Exercise instructions ▸ The required output is the exact run of lines below that opens at the line with "const dome = (y, s, cz" and closes at the line with "const hand = new THREE.Group();".
⁂
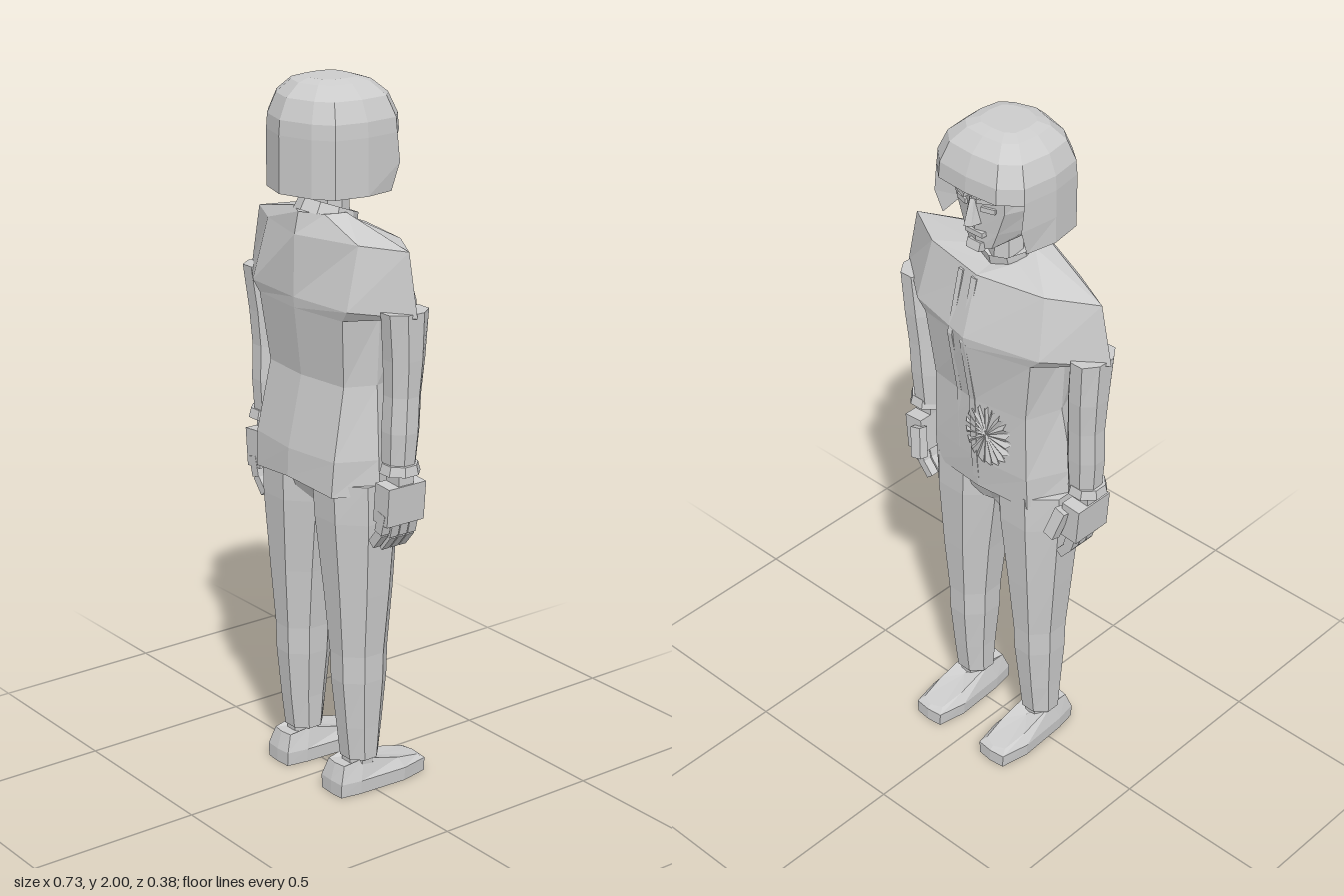
import * as THREE from 'three';

const grey = new THREE.MeshStandardMaterial({ color: 0xcccccc, flatShading: true, side: THREE.DoubleSide });
grey.name = 'plain grey';

// Joins rings of [x, y, z] points, listed bottom to top and counter-clockwise from above
function loft(rings, { closed = true, caps = true } = {}) {
  const pos = [], n = rings[0].length;
  const tri = (a, b, c) => pos.push(...a, ...b, ...c);
  for (let r = 0; r < rings.length - 1; r++) {
    for (let i = 0; i < (closed ? n : n - 1); i++) {
      const j = (i + 1) % n, lo = rings[r], hi = rings[r + 1];
      tri(lo[i], lo[j], hi[j]);
      tri(lo[i], hi[j], hi[i]);
    }
  }
  if (caps) {
    const mid = ring => [0, 1, 2].map(k => ring.reduce((s, p) => s + p[k], 0) / n);
    const lo = rings[0], hi = rings[rings.length - 1], a = mid(lo), b = mid(hi);
    for (let i = 0; i < n; i++) {
      const j = (i + 1) % n;
      tri(a, lo[j], lo[i]);
      tri(b, hi[i], hi[j]);
    }
  }
  const g = new THREE.BufferGeometry();
  g.setAttribute('position', new THREE.Float32BufferAttribute(pos, 3));
  g.computeVertexNormals();
  return g;
}

// Full ring from a half outline [x, z, optional y], running from back centre to front centre
function mirrorRing(y, half, cx = 0) {
  const right = half.map(([x, z, py = y]) => [cx + x, py, z]);
  const left = half.slice(1, -1).reverse().map(([x, z, py = y]) => [cx - x, py, z]);
  return [...right, ...left];
}

// Eight-sided limb from rows of [y, centre x, centre z, radius x, radius z]
function limb(rows) {
  return loft(rows.map(([y, cx, cz, rx, rz]) => Array.from({ length: 8 }, (_, i) => {
    const a = (i + 0.5) * Math.PI / 4;
    return [cx + Math.sin(a) * rx * 1.08, y, cz + Math.cos(a) * rz * 1.08];
  })));
}

export function createModel() {
  const model = new THREE.Group();
  model.name = 'standingFigure';

  function add(parent, name, geo, p = [0, 0, 0], rot = [0, 0, 0]) {
    const m = new THREE.Mesh(geo, grey);
    m.name = name;
    m.position.set(...p);
    m.rotation.set(...rot);
    parent.add(m);
    return m;
  }
  const box = (w, h, d) => new THREE.BoxGeometry(w, h, d);

  // Jacket with broad shoulders and a shelf under the arms
  add(model, 'jacket', loft([
    mirrorRing(0.9, [[0, 0.165, 0.92], [0.17, 0.145], [0.235, 0.03], [0.17, -0.085], [0, -0.1]]),
    mirrorRing(1.0, [[0, 0.162], [0.175, 0.14], [0.228, 0.03], [0.17, -0.09], [0, -0.108]]),
    mirrorRing(1.2, [[0, 0.118], [0.165, 0.1], [0.2, 0.015], [0.165, -0.09], [0, -0.115]]),
    mirrorRing(1.39, [[0, 0.14], [0.185, 0.12], [0.21, 0.015], [0.19, -0.1], [0, -0.15]]),
    mirrorRing(1.42, [[0, 0.142], [0.21, 0.125], [0.367, 0.015], [0.22, -0.1], [0, -0.153]]),
    mirrorRing(1.59, [[0, 0.138], [0.2, 0.08], [0.33, 0.015], [0.2, -0.06], [0, -0.1]]),
    mirrorRing(1.65, [[0, 0.125], [0.07, 0.09], [0.085, 0.03], [0.07, -0.02, 1.62], [0, -0.05, 1.6]]),
  ]));

  // Front opening edges
  for (const [name, x, w] of [['frontSeam', 0.005, 0.01], ['frontFlap', 0.06, 0.008]]) {
    const rows = [[0.93, -0.097], [1.0, -0.104], [1.2, -0.111], [1.4, -0.145], [1.58, -0.1]];
    add(model, name, loft(rows.map(([y, z]) => {
      const zz = z + x * 0.15;
      return [[x + w, y, zz + 0.01], [x + w, y, zz - 0.006], [x - w, y, zz - 0.006], [x - w, y, zz + 0.01]];
    })));
  }

  // Fan of creased cloth on the belly
  const fan = [], count = 36;
  for (let i = 0; i < count; i++) {
    const rim = k => {
      const a = (k % count) / count * Math.PI * 2, r = k % 2 ? 0.075 : 0.095;
      const x = -0.04 + Math.cos(a) * r * 0.9;
      return [x, 1.1 + Math.sin(a) * r * 1.15, -0.106 + Math.abs(x) * 0.12 - (k % 2 ? 0.012 : 0)];
    };
    fan.push(-0.04, 1.1, -0.112, ...rim(i + 1), ...rim(i));
  }
  const fanGeo = new THREE.BufferGeometry();
  fanGeo.setAttribute('position', new THREE.Float32BufferAttribute(fan, 3));
  fanGeo.computeVertexNormals();
  add(model, 'creasedCloth', fanGeo);

  // Collar and neck
  add(model, 'collar', new THREE.CylinderGeometry(0.082, 0.088, 0.035, 10, 1, true), [0, 1.64, 0.03], [-0.35, 0, 0]);
  add(model, 'neck', new THREE.CylinderGeometry(0.05, 0.055, 0.18, 8), [0, 1.66, 0.02]);

  // Head with a narrow jaw
  const face = new THREE.Group();
  face.name = 'face';
  model.add(face);
  add(face, 'head', loft([
    mirrorRing(1.7, [[0, 0.06], [0.055, 0.04], [0.075, 0, 1.7], [0.04, -0.085, 1.68], [0, -0.1, 1.67]]),
    mirrorRing(1.73, [[0, 0.1], [0.08, 0.07], [0.1, 0], [0.06, -0.085], [0, -0.105]]),
    mirrorRing(1.8, [[0, 0.13], [0.1, 0.08], [0.12, 0], [0.085, -0.085], [0, -0.112]]),
    mirrorRing(1.86, [[0, 0.13], [0.1, 0.08], [0.12, 0], [0.09, -0.09], [0, -0.12]]),
    mirrorRing(1.92, [[0, 0.1], [0.08, 0.06], [0.1, 0], [0.07, -0.07], [0, -0.09]]),
  ]));
  add(face, 'nose', loft([
    [[0.02, 1.755, -0.1], [0.012, 1.755, -0.13], [0, 1.76, -0.146], [-0.012, 1.755, -0.13], [-0.02, 1.755, -0.1]],
    [[0.01, 1.83, -0.1], [0.008, 1.83, -0.115], [0, 1.83, -0.122], [-0.008, 1.83, -0.115], [-0.01, 1.83, -0.1]],
  ]));
  add(face, 'mouth', box(0.06, 0.014, 0.02), [0, 1.725, -0.1]);
  add(face, 'chin', box(0.045, 0.025, 0.025), [0, 1.685, -0.1], [0.3, 0, 0]);

  // Bobbed hair: open at the face below, closed dome above
  const outline = [[0, 0.186], [0.1, 0.155], [0.15, 0.115], [0.165, 0.02], [0.153, -0.085], [0.1, -0.132], [0, -0.14]];
  const dome = (y, s, cz = 0.025) => mirrorRing(y, outline.map(([x, z]) => [x * s, cz + (z - cz) * s]));
  const curtain = (y, edge) => {
    const half = [...outline.slice(0, 4), edge];
    const pts = half.map(([x, z]) => [x, y, z]);
    return [...half.slice(1).reverse().map(([x, z]) => [-x, y, z]), ...pts];
  };
  add(model, 'hairSides', loft([
    curtain(1.705, [0.148, -0.07]), curtain(1.78, [0.152, -0.095]), curtain(1.86, [0.153, -0.085]),
  ], { closed: false, caps: false }));
  add(model, 'hairTop', loft([dome(1.855, 1), dome(1.9, 0.98), dome(1.955, 0.84), dome(1.99, 0.6), dome(2, 0.4)], { caps: true }));

  for (const [side, s] of [['left', 1], ['right', -1]]) {
    // Eyes and brows
    add(face, side + 'Eye', box(0.04, 0.014, 0.012), [s * 0.045, 1.805, -0.1], [0, -s * 0.3, 0]);
    add(face, side + 'Brow', box(0.055, 0.012, 0.02), [s * 0.045, 1.835, -0.105], [0, -s * 0.3, s * 0.15]);

    // Sleeve and cuff
    add(model, side + 'Sleeve', limb([
      [1.0, s * 0.29, 0.012, 0.045, 0.042], [1.1, s * 0.293, 0.01, 0.05, 0.048],
      [1.2, s * 0.295, 0.006, 0.048, 0.048], [1.3, s * 0.3, 0.005, 0.05, 0.055],
      [1.43, s * 0.308, 0.01, 0.048, 0.065],
    ]));
    add(model, side + 'Cuff', limb([[0.985, s * 0.298, 0.014, 0.052, 0.053], [1.012, s * 0.298, 0.014, 0.047, 0.046]]));

    // Hand with wrist, palm, curled fingers and thumb
    const hand = new THREE.Group();
    hand.name = side + 'Hand';
    model.add(hand);
    add(hand, 'wrist', box(0.055, 0.06, 0.05), [s * 0.295, 0.97, 0.012]);
    add(hand, 'palm', box(0.06, 0.11, 0.125), [s * 0.293, 0.9, 0.01], [0, 0, -s * 0.08]);
    for (let i = 0; i < 4; i++) {
      const drop = i === 0 ? 0.012 : 0;
      add(hand, 'finger', box(0.03, 0.06, 0.027), [s * 0.288, 0.835 + drop, 0.06 - i * 0.03], [0, 0, -s * 0.25]);
      add(hand, 'fingertip', box(0.026, 0.055, 0.025), [s * 0.265, 0.785 + drop, 0.058 - i * 0.029], [0, 0, -s * 0.7]);
    }
    add(hand, 'thumb', box(0.035, 0.09, 0.03), [s * 0.262, 0.895, -0.066], [0.25, 0, -s * 0.25]);

    // Trouser leg
    add(model, side + 'Leg', limb([
      [0.1, s * 0.13, 0.018, 0.054, 0.05], [0.2, s * 0.13, 0.018, 0.058, 0.062],
      [0.34, s * 0.128, 0.018, 0.068, 0.076], [0.42, s * 0.127, 0.018, 0.07, 0.078],
      [0.6, s * 0.125, 0.018, 0.088, 0.092], [0.82, s * 0.118, 0.02, 0.112, 0.108],
      [0.93, s * 0.115, 0.022, 0.115, 0.11],
    ]));
    add(model, side + 'Ankle', limb([[0.05, s * 0.13, 0.02, 0.042, 0.042], [0.13, s * 0.13, 0.02, 0.045, 0.045]]));

    // Shoe
    const sole = [[0, 0.115], [0.045, 0.112], [0.055, 0.05], [0.062, -0.1], [0.045, -0.185], [0, -0.19]];
    add(model, side + 'Shoe', loft([
      mirrorRing(0, sole, s * 0.127),
      mirrorRing(0.04, sole.map(([x, z]) => [x * 1.04, z]), s * 0.127),
      mirrorRing(0.09, [[0, 0.1], [0.036, 0.095], [0.042, 0.03, 0.1], [0.045, -0.09, 0.068], [0.036, -0.165, 0.052], [0, -0.178, 0.05]], s * 0.127),
    ]));
  }

  // Seat of the trousers
  add(model, 'seat', loft([
    mirrorRing(0.82, [[0, 0.06], [0.08, 0.09], [0.12, 0.02], [0.08, -0.06], [0, -0.04]]),
    mirrorRing(0.93, [[0, 0.125], [0.13, 0.12], [0.2, 0.02], [0.13, -0.085], [0, -0.09]]),
  ]));

  return model;
}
⁂
Task result ▸
  const dome = (y, s, cz = 0.025) => mirrorRing(y, outline.map(([x, z]) => [x * s, cz + (z - cz) * s]));
  const curtain = (y, edge) => {
    const half = [...outline.slice(0, 4), edge];
    const pts = half.map(([x, z]) => [x, y, z]);
    return [...half.slice(1).reverse().map(([x, z]) => [-x, y, z]), ...pts];
  };
  add(model, 'hairSides', loft([
    curtain(1.705, [0.148, -0.07]), curtain(1.78, [0.152, -0.095]), curtain(1.86, [0.153, -0.085]),
  ], { closed: false, caps: false }));
  add(model, 'hairTop', loft([dome(1.855, 1), dome(1.9, 0.98), dome(1.955, 0.84), dome(1.99, 0.6), dome(2, 0.4)], { caps: true }));

  for (const [side, s] of [['left', 1], ['right', -1]]) {
    // Eyes and brows
    add(face, side + 'Eye', box(0.04, 0.014, 0.012), [s * 0.045, 1.805, -0.1], [0, -s * 0.3, 0]);
    add(face, side + 'Brow', box(0.055, 0.012, 0.02), [s * 0.045, 1.835, -0.105], [0, -s * 0.3, s * 0.15]);

    // Sleeve and cuff
    add(model, side + 'Sleeve', limb([
      [1.0, s * 0.29, 0.012, 0.045, 0.042], [1.1, s * 0.293, 0.01, 0.05, 0.048],
      [1.2, s * 0.295, 0.006, 0.048, 0.048], [1.3, s * 0.3, 0.005, 0.05, 0.055],
      [1.43, s * 0.308, 0.01, 0.048, 0.065],
    ]));
    add(model, side + 'Cuff', limb([[0.985, s * 0.298, 0.014, 0.052, 0.053], [1.012, s * 0.298, 0.014, 0.047, 0.046]]));

    // Hand with wrist, palm, curled fingers and thumb
    const hand = new THREE.Group();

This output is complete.